Despite individual state laws, in the eyes of the federal government, marijuana is illegal.
But apparently, illegalities fail to intimidate Microsoft, who recently announced their partnership with the tech company Kind. In states where marijuana is legalized, Kind’s software helps governments monitor marijuana related sales and commerce from “seed to sale.” State’s need this software to keep the marijuana industry “in the daylight of legality.”
Kind is one of many companies seeking to take the marijuana industry mainstream. In partnership with state-chartered banks, the tech startup also offers ATM-style kiosks that facilitate marijuana sales. Of course, Microsoft is staying far away from that aspect of the industry. Their investment deals with the industry’s infrastructural development, not the actual production side. Dabbling that deep into the market is still a little too close to corporate taboo. Regardless, Microsoft’s mere association with the industry further legitimizes the trend toward legalization.
Save for a few small banks that offer accounts to companies growing and selling marijuana, thus far, not much capital has flowed toward the marijuana industry, especially from the corporate stream. Since legalization has gained momentum, mainstream companies have shied away from the marijuana industry. Even the purely logistical, government compliance aspect was left untouched, until Microsoft’s recent investment.
Since most banks won’t touch the money flowing through the industry, dispensaries often rely on cash for transactions. Kind, whose kiosks take payments inside the dispensaries, can eliminate this inconvenience. But startups are no substitute for the legitimacy and efficiency provided by actual banks facilitating these marijuana transactions. Governments are just as illequipped in dealing with the industry’s boom as dispensaries. They too rely on startups for technology that tracks marijuana plants and sales.
Currently, 25 states have legalized marijuana. Pennsylvania and Ohio were the most recent, and Kind will soon provide its services to Puerto Rico, who recently legalized marijuana for medical purposes. Colorado, Oregon and Washington, where recreational use is allowed, are the big players. Soon, however, five states including California vote on the legality of recreational use. This year, marijuana sales are expected to jump from $4.8 billion to $6.5 billion. If California joins the recreational club, that number could hit $25 billion by 2020.

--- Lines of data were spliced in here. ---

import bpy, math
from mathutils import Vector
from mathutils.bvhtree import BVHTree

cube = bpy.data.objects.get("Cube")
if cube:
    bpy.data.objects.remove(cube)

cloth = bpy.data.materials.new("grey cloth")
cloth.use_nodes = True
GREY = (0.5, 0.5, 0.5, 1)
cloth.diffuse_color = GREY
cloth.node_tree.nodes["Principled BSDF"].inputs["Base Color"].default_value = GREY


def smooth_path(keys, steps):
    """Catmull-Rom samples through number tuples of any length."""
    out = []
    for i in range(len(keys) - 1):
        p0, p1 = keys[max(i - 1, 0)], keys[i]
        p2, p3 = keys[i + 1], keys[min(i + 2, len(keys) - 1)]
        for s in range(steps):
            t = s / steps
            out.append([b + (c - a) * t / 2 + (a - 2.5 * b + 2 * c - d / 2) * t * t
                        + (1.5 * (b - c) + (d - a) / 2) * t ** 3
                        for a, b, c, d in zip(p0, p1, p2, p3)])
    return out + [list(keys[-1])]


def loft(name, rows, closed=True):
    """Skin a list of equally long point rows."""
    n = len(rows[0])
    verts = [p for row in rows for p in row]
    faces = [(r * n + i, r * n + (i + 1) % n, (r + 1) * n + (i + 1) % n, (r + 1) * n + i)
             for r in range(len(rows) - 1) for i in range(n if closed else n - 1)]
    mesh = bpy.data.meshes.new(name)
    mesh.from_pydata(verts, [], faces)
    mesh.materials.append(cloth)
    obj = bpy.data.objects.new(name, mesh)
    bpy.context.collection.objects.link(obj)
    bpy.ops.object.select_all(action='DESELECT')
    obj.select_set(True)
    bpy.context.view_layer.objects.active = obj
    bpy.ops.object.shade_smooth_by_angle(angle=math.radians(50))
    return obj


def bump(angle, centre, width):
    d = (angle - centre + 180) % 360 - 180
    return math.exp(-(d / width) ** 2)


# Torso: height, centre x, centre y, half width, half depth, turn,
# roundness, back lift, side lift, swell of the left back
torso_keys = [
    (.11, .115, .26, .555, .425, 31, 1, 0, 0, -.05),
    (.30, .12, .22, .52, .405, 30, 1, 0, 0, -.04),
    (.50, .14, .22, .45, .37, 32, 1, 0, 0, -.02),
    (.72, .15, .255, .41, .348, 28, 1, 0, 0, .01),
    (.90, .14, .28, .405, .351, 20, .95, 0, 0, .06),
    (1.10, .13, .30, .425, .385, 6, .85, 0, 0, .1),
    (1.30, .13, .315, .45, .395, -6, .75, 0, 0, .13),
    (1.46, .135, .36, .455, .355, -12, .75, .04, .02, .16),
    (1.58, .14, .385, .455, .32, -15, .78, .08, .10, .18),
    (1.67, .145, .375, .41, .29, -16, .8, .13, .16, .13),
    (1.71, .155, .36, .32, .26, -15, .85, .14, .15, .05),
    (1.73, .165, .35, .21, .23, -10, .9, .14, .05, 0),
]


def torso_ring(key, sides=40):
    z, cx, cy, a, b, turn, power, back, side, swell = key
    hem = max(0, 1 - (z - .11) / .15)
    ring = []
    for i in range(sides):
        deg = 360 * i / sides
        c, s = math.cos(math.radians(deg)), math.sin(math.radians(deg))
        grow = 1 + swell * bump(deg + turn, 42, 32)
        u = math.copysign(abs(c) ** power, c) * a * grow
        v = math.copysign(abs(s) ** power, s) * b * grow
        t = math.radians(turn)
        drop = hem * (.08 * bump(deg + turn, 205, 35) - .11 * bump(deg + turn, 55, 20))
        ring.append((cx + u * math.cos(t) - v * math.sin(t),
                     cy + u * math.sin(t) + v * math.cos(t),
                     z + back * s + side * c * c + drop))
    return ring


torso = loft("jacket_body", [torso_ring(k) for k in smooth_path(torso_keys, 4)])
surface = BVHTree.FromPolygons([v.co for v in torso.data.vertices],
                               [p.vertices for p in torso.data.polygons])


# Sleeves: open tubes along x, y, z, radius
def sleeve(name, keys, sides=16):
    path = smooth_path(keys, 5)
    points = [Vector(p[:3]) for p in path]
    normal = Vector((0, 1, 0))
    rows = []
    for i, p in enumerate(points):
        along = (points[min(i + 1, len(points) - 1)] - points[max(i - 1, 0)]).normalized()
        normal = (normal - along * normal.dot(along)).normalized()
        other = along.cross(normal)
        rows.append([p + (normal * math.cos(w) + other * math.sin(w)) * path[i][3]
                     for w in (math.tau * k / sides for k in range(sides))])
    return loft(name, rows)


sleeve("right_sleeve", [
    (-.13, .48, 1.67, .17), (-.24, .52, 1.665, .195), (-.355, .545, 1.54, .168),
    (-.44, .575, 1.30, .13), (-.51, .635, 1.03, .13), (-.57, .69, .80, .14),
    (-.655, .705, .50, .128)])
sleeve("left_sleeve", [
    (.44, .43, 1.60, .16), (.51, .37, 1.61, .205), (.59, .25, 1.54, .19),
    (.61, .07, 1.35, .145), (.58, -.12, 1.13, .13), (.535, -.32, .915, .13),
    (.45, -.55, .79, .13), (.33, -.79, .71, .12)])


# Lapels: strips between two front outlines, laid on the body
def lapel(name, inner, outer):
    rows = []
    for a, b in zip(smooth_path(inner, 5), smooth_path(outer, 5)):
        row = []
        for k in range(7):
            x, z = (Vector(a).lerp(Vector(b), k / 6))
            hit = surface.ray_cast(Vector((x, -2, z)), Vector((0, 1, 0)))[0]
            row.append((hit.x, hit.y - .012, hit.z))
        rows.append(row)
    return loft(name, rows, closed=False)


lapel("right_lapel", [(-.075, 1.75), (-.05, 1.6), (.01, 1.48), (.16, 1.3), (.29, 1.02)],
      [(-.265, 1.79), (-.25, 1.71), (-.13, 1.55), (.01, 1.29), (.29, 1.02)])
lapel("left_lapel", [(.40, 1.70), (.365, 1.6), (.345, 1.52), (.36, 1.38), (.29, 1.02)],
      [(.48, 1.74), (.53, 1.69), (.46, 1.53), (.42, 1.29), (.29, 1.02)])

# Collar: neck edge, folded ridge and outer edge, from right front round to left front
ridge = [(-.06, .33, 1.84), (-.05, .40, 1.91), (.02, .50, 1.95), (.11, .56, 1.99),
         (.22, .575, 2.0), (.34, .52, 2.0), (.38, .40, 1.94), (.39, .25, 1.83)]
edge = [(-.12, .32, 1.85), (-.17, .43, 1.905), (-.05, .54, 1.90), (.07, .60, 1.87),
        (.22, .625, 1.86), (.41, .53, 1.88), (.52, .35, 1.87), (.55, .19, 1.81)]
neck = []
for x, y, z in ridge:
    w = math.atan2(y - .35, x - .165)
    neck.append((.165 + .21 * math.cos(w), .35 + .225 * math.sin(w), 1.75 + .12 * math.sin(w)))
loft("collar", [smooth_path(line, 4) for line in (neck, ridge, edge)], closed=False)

In light of these predictions, Kimberly Nelson, the executive director of state and local solutions at Microsoft, notes that the industry will demand more sophisticated requirements and tools to regulate a skyrocketing amount of transactions.

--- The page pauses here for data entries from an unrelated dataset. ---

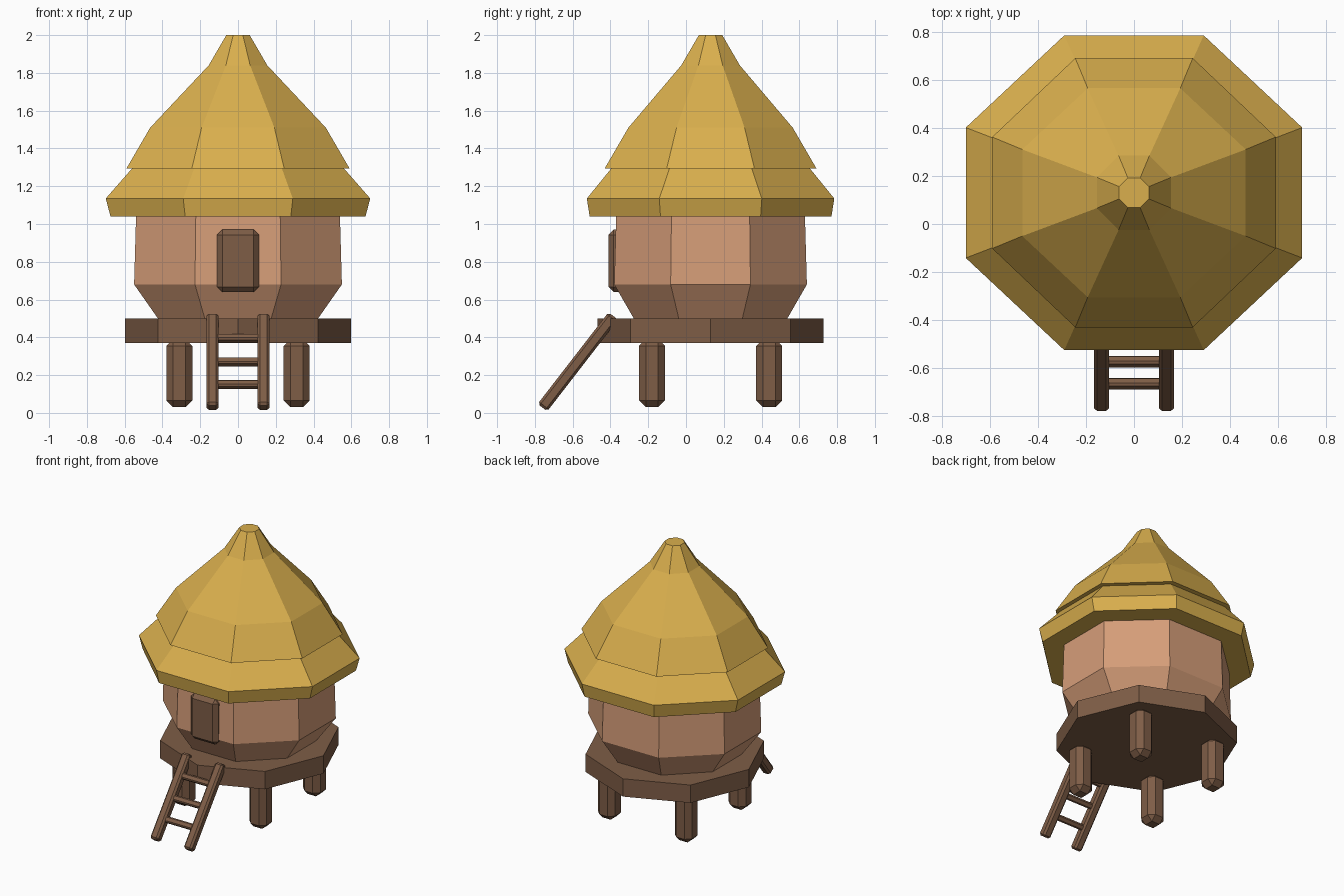
import bpy, bmesh, math
from mathutils import Vector

if "Cube" in bpy.data.objects:
    bpy.data.objects.remove(bpy.data.objects["Cube"], do_unlink=True)

CY = 0.13  # centre line of the hut, set back to leave room for the ladder


def material(name, rgb):
    m = bpy.data.materials.new(name)
    m.use_nodes = True
    m.diffuse_color = (*rgb, 1)
    m.node_tree.nodes["Principled BSDF"].inputs["Base Color"].default_value = (*rgb, 1)
    return m


straw = material("golden straw", (0.70, 0.43, 0.075))
clay = material("tan clay", (0.67, 0.34, 0.19))
wood = material("brown wood", (0.21, 0.11, 0.062))


def finish(name, bm, mat):
    bmesh.ops.recalc_face_normals(bm, faces=bm.faces)
    mesh = bpy.data.meshes.new(name)
    bm.to_mesh(mesh)
    bm.free()
    mesh.materials.append(mat)
    ob = bpy.data.objects.new(name, mesh)
    bpy.context.collection.objects.link(ob)
    return ob


def octagon_stack(name, rings, mat, turn=math.pi / 8):
    """Eight-sided closed shell through rings of (half width, half depth, z)."""
    bm = bmesh.new()
    grow = 1 / math.cos(turn)  # half sizes are measured to the flats
    loops = []
    for rx, ry, z in rings:
        angles = [turn + i * math.pi / 4 for i in range(8)]
        loops.append([bm.verts.new((rx * grow * math.cos(a),
                                    CY + ry * grow * math.sin(a), z)) for a in angles])
    for low, high in zip(loops, loops[1:]):
        for i in range(8):
            j = (i + 1) % 8
            bm.faces.new((low[i], low[j], high[j], high[i]))
    bm.faces.new(loops[0])
    bm.faces.new(loops[-1])
    return finish(name, bm, mat)


def chamfered_box(name, centre, size, chamfer, mat, tilt=0):
    bm = bmesh.new()
    bmesh.ops.create_cube(bm, size=1)
    bmesh.ops.scale(bm, vec=size, verts=bm.verts)
    bmesh.ops.bevel(bm, geom=bm.edges[:], offset=chamfer, segments=1,
                    affect='EDGES', profile=0.5)
    ob = finish(name, bm, mat)
    ob.location = centre
    ob.rotation_euler.x = tilt
    return ob


# Thatched roof in two overlapping tiers
octagon_stack("lower_roof", [(0.675, 0.64, 1.04), (0.70, 0.655, 1.135),
                             (0.56, 0.525, 1.295), (0.48, 0.45, 1.385)], straw)
octagon_stack("upper_roof", [(0.59, 0.56, 1.295), (0.465, 0.435, 1.51),
                             (0.155, 0.155, 1.84), (0.062, 0.062, 2.0)], straw)

# Clay walls, narrowing towards the floor
octagon_stack("walls", [(0.41, 0.395, 0.48), (0.55, 0.51, 0.68),
                        (0.538, 0.498, 1.10)], clay)

# Platform with its corners on the axes
octagon_stack("platform", [(0.598, 0.598, 0.37), (0.598, 0.598, 0.50)], wood, turn=0)

# Door
chamfered_box("door", (0, -0.36, 0.805), (0.22, 0.10, 0.33), 0.027, wood)

# Stilts
for sx, side in ((1, "left"), (-1, "right")):
    for sy, end in ((1, "back"), (-1, "front")):
        chamfered_box(f"{end}_{side}_stilt", (0.31 * sx, CY + 0.31 * sy, 0.21),
                      (0.138, 0.138, 0.36), 0.036, wood)

# Leaning ladder
foot, head = Vector((0, -0.76, 0.028)), Vector((0, -0.385, 0.513))
run = head - foot
lean = -math.atan2(run.y, run.z)
for sx, side in ((1, "left"), (-1, "right")):
    centre = (foot + head) / 2
    centre.x = 0.135 * sx
    chamfered_box(f"{side}_ladder_rail", centre, (0.064, 0.064, run.length), 0.013, wood, lean)
for n, z in enumerate((0.15, 0.27, 0.395)):
    spot = foot + run * ((z - foot.z) / run.z)
    chamfered_box(f"ladder_rung_{n + 1}", spot, (0.25, 0.042, 0.042), 0.009, wood, lean)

As the cannabis industry grows, more corporations should realize its worth as a profitable investment opportunity. Doing so will spur growth and innovation, and more importantly, give ill-supplied governments the infrastructural capacity to properly and effectively regulate a booming industry.
Simply, the marijuana industry is experiencing an ever-increasing demand for the the tech services offered by companies like Microsoft. As that demand surges amidst the industry’s growth, more and more companies are expected to follow Microsoft’s path.